What's more, 61 percent of those surveyed who said they drink coffee affirmed they drink two cups or more each day. Twenty-eight percent of poll respondents asserted they drink three cups or more per day.
Coffee also seems to be widely consumed in the Northeast, according to the study's findings. Forty-nine percent of workers in the region claimed they were less efficient when they did not drink coffee, compared to 47 percent of those living in the West, and 45 percent of people in the Midwest and South.
A study conducted by the Harvard School of Public Health and published in the Archives of Internal Medicine this week corroborates the prior study's findings regarding coffee's holistic benefits.

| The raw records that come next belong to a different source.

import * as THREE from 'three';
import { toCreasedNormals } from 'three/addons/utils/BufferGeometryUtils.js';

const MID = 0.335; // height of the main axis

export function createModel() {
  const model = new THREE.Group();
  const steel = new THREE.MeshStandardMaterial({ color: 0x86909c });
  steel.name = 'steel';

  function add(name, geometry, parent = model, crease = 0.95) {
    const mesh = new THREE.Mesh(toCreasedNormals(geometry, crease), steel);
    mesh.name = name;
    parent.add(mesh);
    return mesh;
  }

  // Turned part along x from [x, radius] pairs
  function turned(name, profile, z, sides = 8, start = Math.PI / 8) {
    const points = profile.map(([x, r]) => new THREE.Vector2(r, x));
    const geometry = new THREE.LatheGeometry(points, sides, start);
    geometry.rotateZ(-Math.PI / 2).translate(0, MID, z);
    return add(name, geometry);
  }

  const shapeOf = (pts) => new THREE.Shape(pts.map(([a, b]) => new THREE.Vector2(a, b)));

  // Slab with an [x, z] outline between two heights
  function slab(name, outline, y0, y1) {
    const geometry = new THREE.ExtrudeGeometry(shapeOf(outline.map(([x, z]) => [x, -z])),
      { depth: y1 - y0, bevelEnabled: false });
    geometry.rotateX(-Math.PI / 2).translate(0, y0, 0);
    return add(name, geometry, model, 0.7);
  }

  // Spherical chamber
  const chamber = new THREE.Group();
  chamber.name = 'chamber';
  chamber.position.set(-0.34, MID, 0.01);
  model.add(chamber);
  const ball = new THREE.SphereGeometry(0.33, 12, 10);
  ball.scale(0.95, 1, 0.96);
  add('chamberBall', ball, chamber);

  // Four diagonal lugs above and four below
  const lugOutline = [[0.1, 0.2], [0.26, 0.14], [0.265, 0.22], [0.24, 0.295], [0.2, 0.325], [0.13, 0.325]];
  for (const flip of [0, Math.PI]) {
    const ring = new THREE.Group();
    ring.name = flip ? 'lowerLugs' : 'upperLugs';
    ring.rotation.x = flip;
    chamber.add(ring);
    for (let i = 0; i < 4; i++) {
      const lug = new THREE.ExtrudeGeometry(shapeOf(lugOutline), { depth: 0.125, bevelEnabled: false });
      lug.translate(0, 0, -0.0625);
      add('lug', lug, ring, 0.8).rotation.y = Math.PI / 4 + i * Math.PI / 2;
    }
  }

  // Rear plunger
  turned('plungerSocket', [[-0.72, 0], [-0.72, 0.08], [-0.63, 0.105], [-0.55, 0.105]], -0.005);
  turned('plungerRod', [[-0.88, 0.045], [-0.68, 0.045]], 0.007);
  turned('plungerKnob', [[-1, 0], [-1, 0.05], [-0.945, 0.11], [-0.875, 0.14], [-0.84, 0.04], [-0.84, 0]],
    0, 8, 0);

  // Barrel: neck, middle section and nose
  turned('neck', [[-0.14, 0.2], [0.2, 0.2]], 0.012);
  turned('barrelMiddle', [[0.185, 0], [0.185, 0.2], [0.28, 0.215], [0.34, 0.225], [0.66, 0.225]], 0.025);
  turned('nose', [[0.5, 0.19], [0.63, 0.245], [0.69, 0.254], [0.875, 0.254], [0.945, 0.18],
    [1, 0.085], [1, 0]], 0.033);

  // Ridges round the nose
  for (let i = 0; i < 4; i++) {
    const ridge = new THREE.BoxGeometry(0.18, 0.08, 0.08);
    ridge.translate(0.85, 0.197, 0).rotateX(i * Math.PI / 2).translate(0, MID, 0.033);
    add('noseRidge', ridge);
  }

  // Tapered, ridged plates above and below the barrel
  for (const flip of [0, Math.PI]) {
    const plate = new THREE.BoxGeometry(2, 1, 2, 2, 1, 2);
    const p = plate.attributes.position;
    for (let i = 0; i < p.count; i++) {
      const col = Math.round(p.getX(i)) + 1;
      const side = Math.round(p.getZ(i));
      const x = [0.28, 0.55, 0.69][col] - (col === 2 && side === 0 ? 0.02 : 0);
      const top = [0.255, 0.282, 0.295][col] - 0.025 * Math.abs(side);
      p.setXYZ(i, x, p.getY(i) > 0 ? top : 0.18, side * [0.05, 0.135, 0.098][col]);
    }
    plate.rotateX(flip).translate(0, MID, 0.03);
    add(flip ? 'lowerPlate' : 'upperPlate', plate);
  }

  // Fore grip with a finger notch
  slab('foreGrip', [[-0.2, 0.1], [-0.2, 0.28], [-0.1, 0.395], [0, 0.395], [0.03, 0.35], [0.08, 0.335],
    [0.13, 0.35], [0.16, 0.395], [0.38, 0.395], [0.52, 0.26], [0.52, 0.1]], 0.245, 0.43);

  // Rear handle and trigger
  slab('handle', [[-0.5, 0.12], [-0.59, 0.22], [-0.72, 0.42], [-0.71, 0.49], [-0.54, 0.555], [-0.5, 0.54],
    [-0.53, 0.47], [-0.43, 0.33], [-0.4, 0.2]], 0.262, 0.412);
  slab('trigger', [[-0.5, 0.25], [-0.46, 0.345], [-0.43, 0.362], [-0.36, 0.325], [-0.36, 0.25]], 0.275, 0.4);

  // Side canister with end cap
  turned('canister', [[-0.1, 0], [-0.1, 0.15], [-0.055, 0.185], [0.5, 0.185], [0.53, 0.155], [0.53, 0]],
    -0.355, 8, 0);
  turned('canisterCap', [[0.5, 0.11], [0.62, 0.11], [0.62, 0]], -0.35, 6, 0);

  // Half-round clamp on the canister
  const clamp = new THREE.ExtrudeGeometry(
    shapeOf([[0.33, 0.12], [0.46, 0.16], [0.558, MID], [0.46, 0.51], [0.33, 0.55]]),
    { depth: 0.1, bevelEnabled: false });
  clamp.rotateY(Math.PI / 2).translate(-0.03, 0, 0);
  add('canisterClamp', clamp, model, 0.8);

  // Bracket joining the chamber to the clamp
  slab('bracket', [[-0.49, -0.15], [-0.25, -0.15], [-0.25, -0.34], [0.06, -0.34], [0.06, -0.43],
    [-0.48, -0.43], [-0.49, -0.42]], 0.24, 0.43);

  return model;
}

In their report, Harvard researchers asserted they followed more than 50,000 women in the U.S. "free of depressive symptoms" between 1996 and 2006. They measured participants' coffee consumption levels through validated questionnaires, noting "clinical depression was defined as self-reported physician-diagnosed depression and antidepressant use."
The study, "Coffee, Caffeine, and Risk of Depression Among Women," ultimately concluded the risk of depression falls with increasing caffeinated coffee consumption. The researchers acknowledged further studies must be conducted to prove the findings, but many coffee drinkers can attest to its mystical power.
Dunkin' Donuts commissioned its own study as National Coffee Day is celebrated this week, according to the company's chief global customer and innovation officer, John Costello.
"National Coffee Day is the perfect time to celebrate coffee’s unique place as a staple in our daily lives," he said. "As these survey results show, coffee continues to play an increasingly important role in the workplace, helping to jumpstart people across all professions in the morning and keep them going throughout their busy workday."